A Romanesque brownstone church, St. Stephen's was designed and built from 1850 to 1854 by noted architect James Renwick, who also designed St. Patrick's Cathedral on Fifth Avenue, Grace Church in Greenwich Village and the original building of the Smithsonian Institution in Washington D.C. But it is the interior of St. Stephen's that is truly remarkable. Light pours through 100 stained glass windows created by Meyer of Munich, Germany. And then there are the Brumidi's. These include murals - such as a large crucifixion scene over the altar - and paintings depicting a variety of religious themes, including the Stations of the Cross. Brumidi also employed trompe l'oeil. What seem to be sculptures of figures such as David on closer examination turn out to be paintings. Similarly what on first glance looked like columns and stonework throughout the church were actually paintings. Much of this work, though, was covered over in the 1940s.
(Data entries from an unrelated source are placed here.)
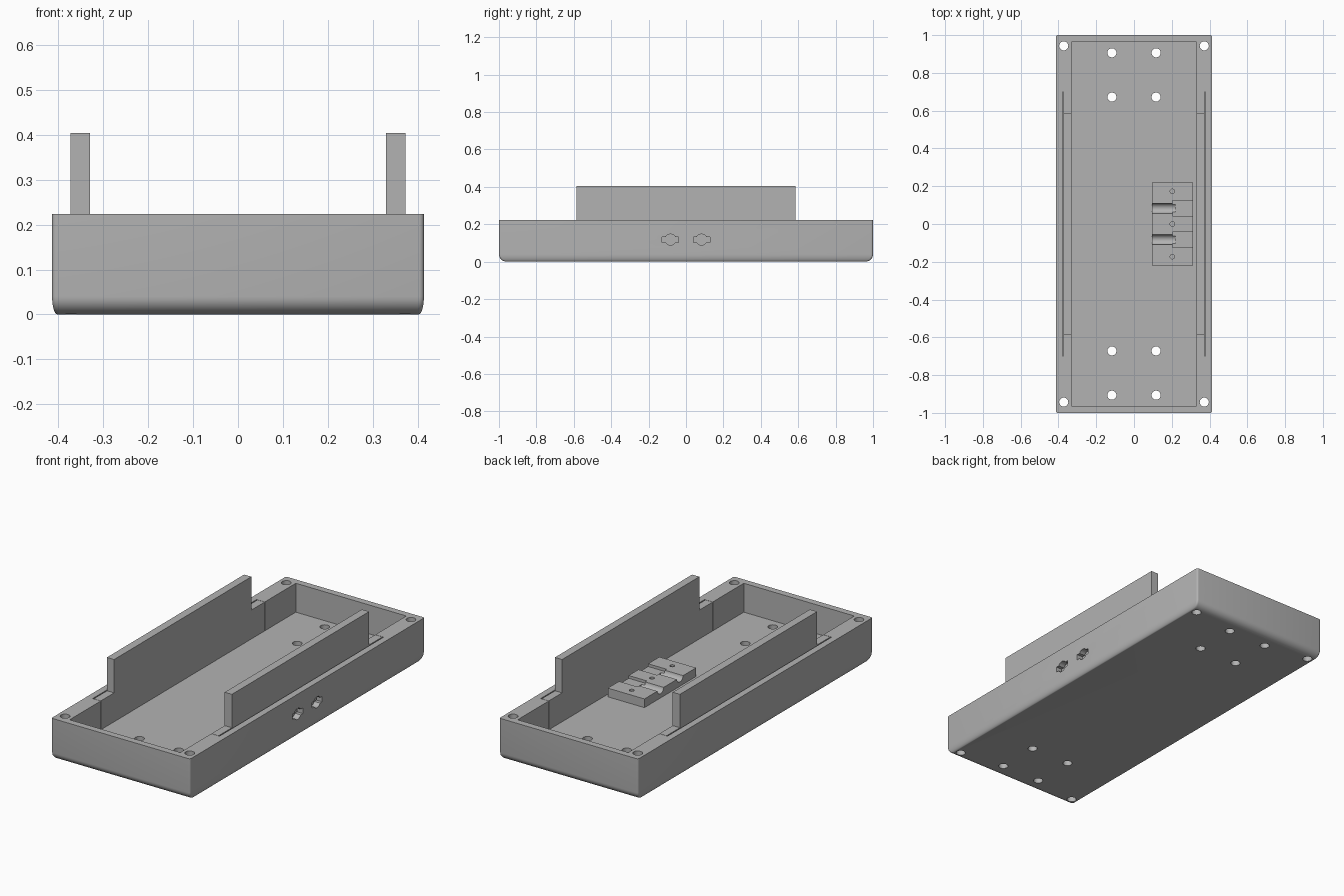
import bpy, bmesh
from math import cos, sin, pi, radians

cube = bpy.data.objects.get("Cube")
if cube:
    bpy.data.objects.remove(cube, do_unlink=True)

grey = bpy.data.materials.new("plain grey")
grey.use_nodes = True
grey.diffuse_color = (0.45, 0.45, 0.45, 1)
grey.node_tree.nodes["Principled BSDF"].inputs["Base Color"].default_value = (0.45, 0.45, 0.45, 1)

HX, HY, TOP, FLOOR = 0.414, 1.0, 0.224, 0.068
IN_X, IN_Y = 0.33, 0.964
PLUG_Y, PLUG_Z = 0.083, 0.118


def make(name, bm):
    bmesh.ops.recalc_face_normals(bm, faces=bm.faces)
    mesh = bpy.data.meshes.new(name)
    bm.to_mesh(mesh)
    bm.free()
    mesh.materials.append(grey)
    ob = bpy.data.objects.new(name, mesh)
    bpy.context.collection.objects.link(ob)
    return ob


def box(name, x, y, z):
    bm = bmesh.new()
    bmesh.ops.create_cube(bm, size=1)
    for v in bm.verts:
        v.co = [lo + (c + 0.5) * (hi - lo) for c, (lo, hi) in zip(v.co, (x, y, z))]
    return make(name, bm)


def rod(name, center, radius, length, axis="Z", sides=32):
    bm = bmesh.new()
    bmesh.ops.create_cone(bm, cap_ends=True, segments=sides, radius1=radius,
                          radius2=radius, depth=length)
    for v in bm.verts:
        x, y, z = v.co
        v.co = (z, x, y) if axis == "X" else (x, y, z)
    bmesh.ops.translate(bm, verts=bm.verts, vec=center)
    return make(name, bm)


def select(ob):
    bpy.ops.object.select_all(action="DESELECT")
    ob.select_set(True)
    bpy.context.view_layer.objects.active = ob


def cut(ob, cutter):
    cutter.hide_render = True
    select(ob)
    mod = ob.modifiers.new("cut", "BOOLEAN")
    mod.operation, mod.solver, mod.object = "DIFFERENCE", "EXACT", cutter
    bpy.ops.object.modifier_apply(modifier=mod.name)
    bpy.data.objects.remove(cutter, do_unlink=True)


def smooth(ob):
    select(ob)
    bpy.ops.object.shade_smooth_by_angle(angle=radians(30))


# Tray body: rounded rectangles stacked into a shell with a rolled bottom edge
def ring(bm, hx, hy, z, r=0.01, steps=4):
    verts = []
    for q, (sx, sy) in enumerate(((1, 1), (-1, 1), (-1, -1), (1, -1))):
        for i in range(steps + 1):
            a = (q + i / steps) * pi / 2
            verts.append(bm.verts.new((sx * (hx - r) + r * cos(a),
                                       sy * (hy - r) + r * sin(a), z)))
    return verts


bm = bmesh.new()
rings = []
for i in range(9):
    a = i / 8 * pi / 2
    rings.append(ring(bm, HX - 0.012 * (1 - sin(a)), HY - 0.042 * (1 - sin(a)),
                      0.04 * (1 - cos(a))))
rings.append(ring(bm, HX, HY, TOP))
for low, high in zip(rings, rings[1:]):
    for i in range(len(low)):
        j = (i + 1) % len(low)
        bm.faces.new((low[i], low[j], high[j], high[i]))
bm.faces.new(rings[0][::-1])
bm.faces.new(rings[-1])
tray = make("tray", bm)

# Main cavity and the side recesses for the panels
cut(tray, box("cutter", (-IN_X, IN_X), (-IN_Y, IN_Y), (FLOOR, 0.5)))
for s in (-1, 1):
    xs = sorted((s * 0.3, s * 0.379))
    cut(tray, box("cutter", xs, (-0.7, 0.7), (FLOOR, 0.5)))

# Corner screw holes and floor mounting holes
for sx in (-1, 1):
    for sy in (-1, 1):
        for x, y in ((0.372, 0.943), (0.117, 0.906), (0.117, 0.672)):
            cut(tray, rod("cutter", (sx * x, sy * y, 0), 0.024, 1))

# Plug openings through the left wall
for s in (-1, 1):
    y = s * PLUG_Y
    cut(tray, rod("cutter", (0.4, y, PLUG_Z), 0.03, 0.2, "X", 16))
    cut(tray, box("cutter", (0.3, 0.5), (y - 0.044, y + 0.044),
                  (PLUG_Z - 0.015, PLUG_Z + 0.015)))
smooth(tray)

# Side panels: wide foot hidden in the recess, narrower blade above the rim
for s, side in ((1, "left"), (-1, "right")):
    bm = bmesh.new()
    outline = ((-0.698, FLOOR), (0.698, FLOOR), (0.698, TOP), (0.585, TOP),
               (0.585, 0.404), (-0.585, 0.404), (-0.585, TOP), (-0.698, TOP))
    face = bm.faces.new([bm.verts.new((s * IN_X, y, z)) for y, z in outline])
    grown = bmesh.ops.extrude_face_region(bm, geom=[face])["geom"]
    bmesh.ops.translate(bm, verts=[g for g in grown if isinstance(g, bmesh.types.BMVert)],
                        vec=(s * 0.043, 0, 0))
    make(side + "_panel", bm)

# Cable clamp plate with round cable channels, plug pockets and screw holes
clamp = box("cable_clamp", (0.094, 0.313), (-0.22, 0.22), (FLOOR, 0.115))
for s in (-1, 1):
    y = s * PLUG_Y
    cut(clamp, rod("cutter", (0.12, y, PLUG_Z), 0.027, 0.2, "X"))
    cut(clamp, box("cutter", (0.203, 0.4), (y - 0.041, y + 0.041), (0.1, 0.2)))
for y in (-0.173, 0, 0.173):
    cut(clamp, rod("cutter", (0.203, y, 0.1), 0.012, 0.2, sides=20))
smooth(clamp)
As he worked at St. Stephen's, Brumidi was also busy at the Capitol, creating not only the paintings in the rotunda but other works in the building, including much of the frieze of American history. Brumidi finished his painting at St. Stephen's but died in 1880 before he could complete his Capitol frieze.

Beyond its artistic merit, St. Stephen's played a role in New York's religious and political life. In 1860, it was the largest Catholic parish in the country with 24,000 members. The pastor at the time, Edward McGlynn, had an interest in the arts and brought Brumidi to the church. Later McGlynn became active in social and economic issues of the day, taking positions that ran counter to the teachings of the Catholic Church at the time. This led to his excommunication and departure from St. Stephen's.


No posts.
No posts.